South Sudan’s bitter birthday

2012-07-14 15:26

First 12 months seen as ‘a lost year’

Widespread starvation, corruption and continuing conflict put a damper on what should have been the joyous celebration of South Sudan’s first year of independence.

Aid organisations are reporting from Juba that independence brought more hardship than relief for the South Sudanese.

“From the standpoint of improving the quality of life for millions of South Sudanese people, these first 12 months of independence can be written off as a lost year,” said Susan Purdin, head of aid agency International Rescue Committee.

South Sudan gained independence through a referendum to become Africa’s 54th state in July last year.

But refugees from the north are still flooding South Sudan to get away from the persecution and starvation they face in the north.

Monica Camacho, head of Médecins Sans Frontièresin Juba, told City Press that more than 300 000 Sudanese had fled the north due to starvation.

In the South Kordofan and Blue Nile regions, which belong to Khartoum, locals say starvation is being used as a weapon against them by the government of Sudanese President Omar al-Bashir.

In addition to the extra people that need to be taken care of and the massive infrastructure backlog, South Sudan is also cut off from its greatest source of income – oil.

A dispute between Khartoum and Juba saw a refusal by Sudan to export oil from South Sudan.

Because South Sudan is landlocked, it depends on other countries to get the oil to buyers.

New pipelines are being planned to transport the crude oil through Sudan’s neighbours, Kenya and Uganda, but they’ll take at least two years to complete.
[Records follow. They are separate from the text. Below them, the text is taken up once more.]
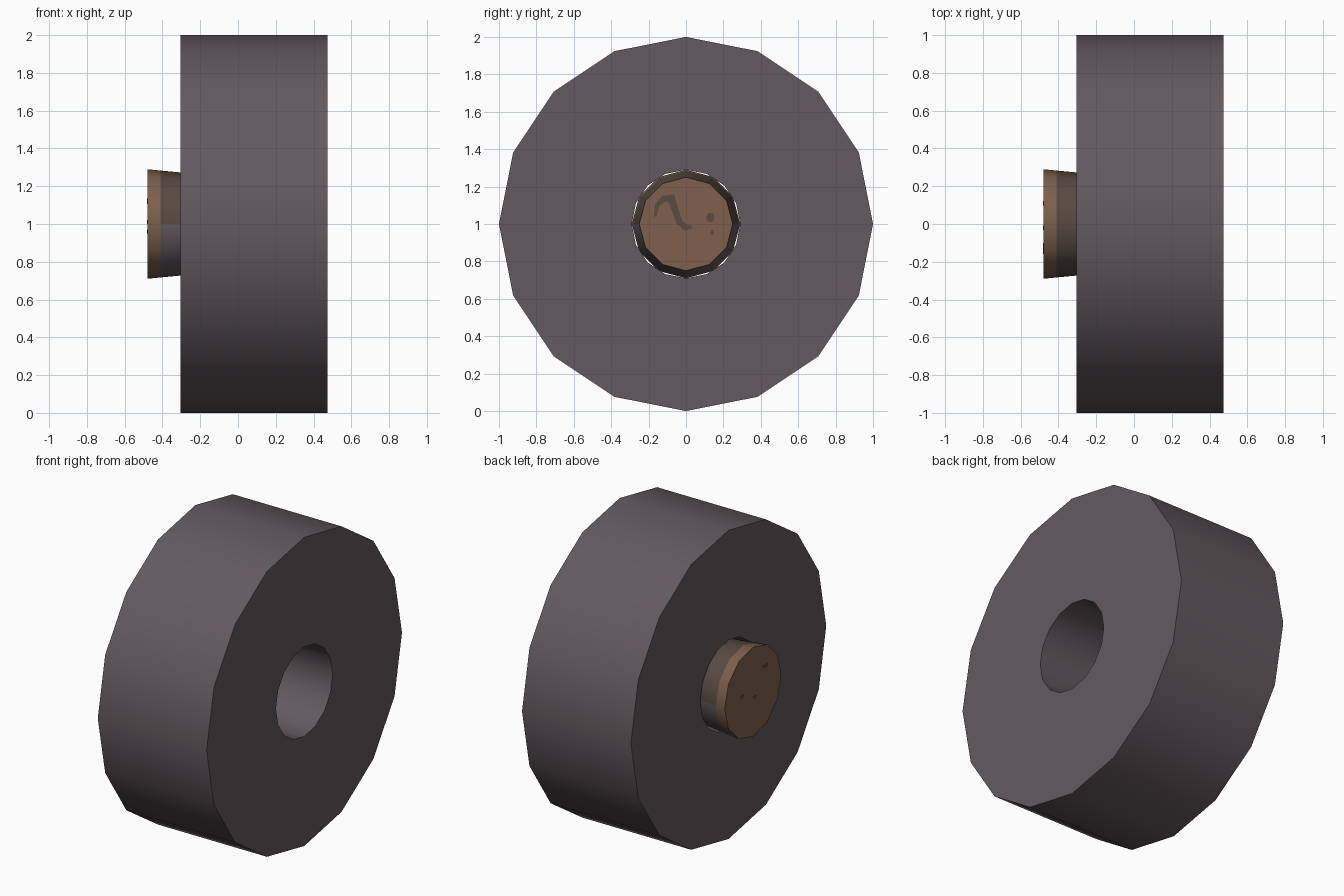
import bpy, bmesh, math
from mathutils import Vector

if "Cube" in bpy.data.objects:
    bpy.data.objects.remove(bpy.data.objects["Cube"])


def material(name, rgb):
    m = bpy.data.materials.new(name)
    m.diffuse_color = (*rgb, 1)
    m.use_nodes = True
    m.node_tree.nodes["Principled BSDF"].inputs["Base Color"].default_value = m.diffuse_color
    return m


GREY = material("charcoal grey", (0.125, 0.102, 0.115))
BROWN = material("worn brown", (0.210, 0.118, 0.073))
DARK = material("dark brown", (0.100, 0.070, 0.055))


def finish(bm, name, mats, angle=None):
    me = bpy.data.meshes.new(name)
    bm.to_mesh(me)
    bm.free()
    for m in mats:
        me.materials.append(m)
    ob = bpy.data.objects.new(name, me)
    bpy.context.collection.objects.link(ob)
    if angle:
        bpy.ops.object.select_all(action='DESELECT')
        ob.select_set(True)
        bpy.context.view_layer.objects.active = ob
        bpy.ops.object.shade_smooth_by_angle(angle=math.radians(angle))
    return ob


def ring(bm, x, r, n):
    return [bm.verts.new((x, r * math.cos(2 * math.pi * i / n),
                          1 + r * math.sin(2 * math.pi * i / n))) for i in range(n)]


def bridge(bm, a, b):
    n = len(a)
    return [bm.faces.new((a[i], a[(i + 1) % n], b[(i + 1) % n], b[i])) for i in range(n)]


# Wheel: 16-sided ring with a through hole
bm = bmesh.new()
profile = [(-0.305, 1.0), (0.475, 1.0), (0.475, 0.29), (-0.305, 0.29)]
rings = [ring(bm, x, r, 16) for x, r in profile]
for i in range(4):
    bridge(bm, rings[i], rings[(i + 1) % 4])
bmesh.ops.recalc_face_normals(bm, faces=bm.faces)
finish(bm, "wheel", [GREY], 35)

# Axle plug: tapered 12-sided pin, worn brown at its outer end
bm = bmesh.new()
rings = [ring(bm, x, r, 12) for x, r in
         [(-0.48, 0.29), (-0.41, 0.283), (-0.305, 0.273), (-0.08, 0.25)]]
for i in range(3):
    for f in bridge(bm, rings[i], rings[i + 1]):
        low = f.calc_center_median().z < 0.98
        f.material_index = 0 if i == 0 else (2 if low else 1)
bm.faces.new(rings[0])
bm.faces.new(rings[-1])
bmesh.ops.recalc_face_normals(bm, faces=bm.faces)
finish(bm, "axle_plug", [BROWN, DARK, GREY], 40)


# Worn spots: thin plates on the plug's end caps
def spot(bm, x, y, z, ry, rz):
    bmesh.ops.create_cone(bm, cap_ends=True, segments=8, radius1=1, radius2=1, depth=1)
    bm.verts.ensure_lookup_table()
    for v in bm.verts[-16:]:
        v.co = Vector((x + v.co.z * 0.004, y + v.co.x * ry, z + v.co.y * rz))


bm = bmesh.new()
spot(bm, -0.08, 0.13, 1.035, 0.022, 0.026)
spot(bm, -0.08, 0.14, 0.955, 0.008, 0.015)
spot(bm, -0.48, -0.13, 1.12, 0.03, 0.014)
spot(bm, -0.48, 0.11, 1.01, 0.012, 0.01)
spot(bm, -0.48, -0.02, 0.96, 0.012, 0.01)

# Worn streak: winding strip on the inner cap (y, z, half width)
path = [(-0.165, 1.04, 0.008), (-0.155, 1.10, 0.012), (-0.12, 1.135, 0.018),
        (-0.08, 1.14, 0.025), (-0.06, 1.08, 0.018), (-0.035, 1.01, 0.018),
        (0.0, 0.98, 0.016), (0.03, 0.985, 0.01)]
sides = []
for i, (y, z, w) in enumerate(path):
    p, q = path[max(i - 1, 0)], path[min(i + 1, len(path) - 1)]
    d = Vector((q[0] - p[0], q[1] - p[1])).normalized() * w
    sides.append([bm.verts.new((-0.078, y + s * d.y, z - s * d.x)) for s in (1, -1)])
for a, b in zip(sides, sides[1:]):
    f = bm.faces.new((a[0], b[0], b[1], a[1]))
    f.normal_update()
    if f.normal.x < 0:
        f.normal_flip()
finish(bm, "worn_spots", [DARK])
And the cash is needed now.

According to Camacho, the hardship in South Sudan does not extend to the elite.

“The elite here are privileged and they feel they are entitled to the privilege because they won the war,” she said.

She mentioned the Hummers and Porsches roaming the few tarred roads in Juba to get to mansions in the capital.

“For them it is common to fly to Nairobi on a daily basis to go shopping, while their kids go to school in the US or Canada.”

But the stark differences in the lifestyles of the war heroes and the ordinary people do not go unnoticed.

“The economic situation is worsening, there is a visible difference between the rich and the rest. And the feeling of discomfort is growing. At this point, people are keeping it quiet, and will only talk about it on a one-to-one level,” she says.

Foreign investors are in abundance in Juba, but very little of that money filters through to helping the people on the ground.

Instead, the government is trying to tap every potential resource to make money, and lately it has imposed bigger tariffs on people and goods entering the country to create revenue for the government.

Amnesty International visited eight refugee camps between March and April, and found people in some instances waiting 10 hours to receive a single container of water, or three weeks for food rations.

“People faced risks such as forced recruitment into armed groups and sexual violence, in addition to food and water shortages,” the group said.

Women and girls spoke of their fear of rape and sexual violence.

But starvation is the killer.

“We can run away from bombs but not from hunger,” one refugee told Amnesty International.

Join the conversation!

24.com encourages commentary submitted via MyNews24. Contributions of 200 words or more will be considered for publication.

We reserve editorial discretion to decide what will be published.
Read our comments policy for guidelines on contributions.

24.com publishes all comments posted on articles provided that they adhere to our Comments Policy. Should you wish to report a comment for editorial review, please do so by clicking the 'Report Comment' button to the right of each comment.

Comment on this story
0 comments
Comments have been closed for this article.

Inside News24

 
/News

Book flights

Compare, Book, Fly

Traffic Alerts
There are new stories on the homepage. Click here to see them.
 
English
Afrikaans
isiZulu

Hello 

Create Profile

Creating your profile will enable you to submit photos and stories to get published on News24.


Please provide a username for your profile page:

This username must be unique, cannot be edited and will be used in the URL to your profile page across the entire 24.com network.

Settings

Location Settings

News24 allows you to edit the display of certain components based on a location. If you wish to personalise the page based on your preferences, please select a location for each component and click "Submit" in order for the changes to take affect.




Facebook Sign-In

Hi News addict,

Join the News24 Community to be involved in breaking the news.

Log in with Facebook to comment and personalise news, weather and listings.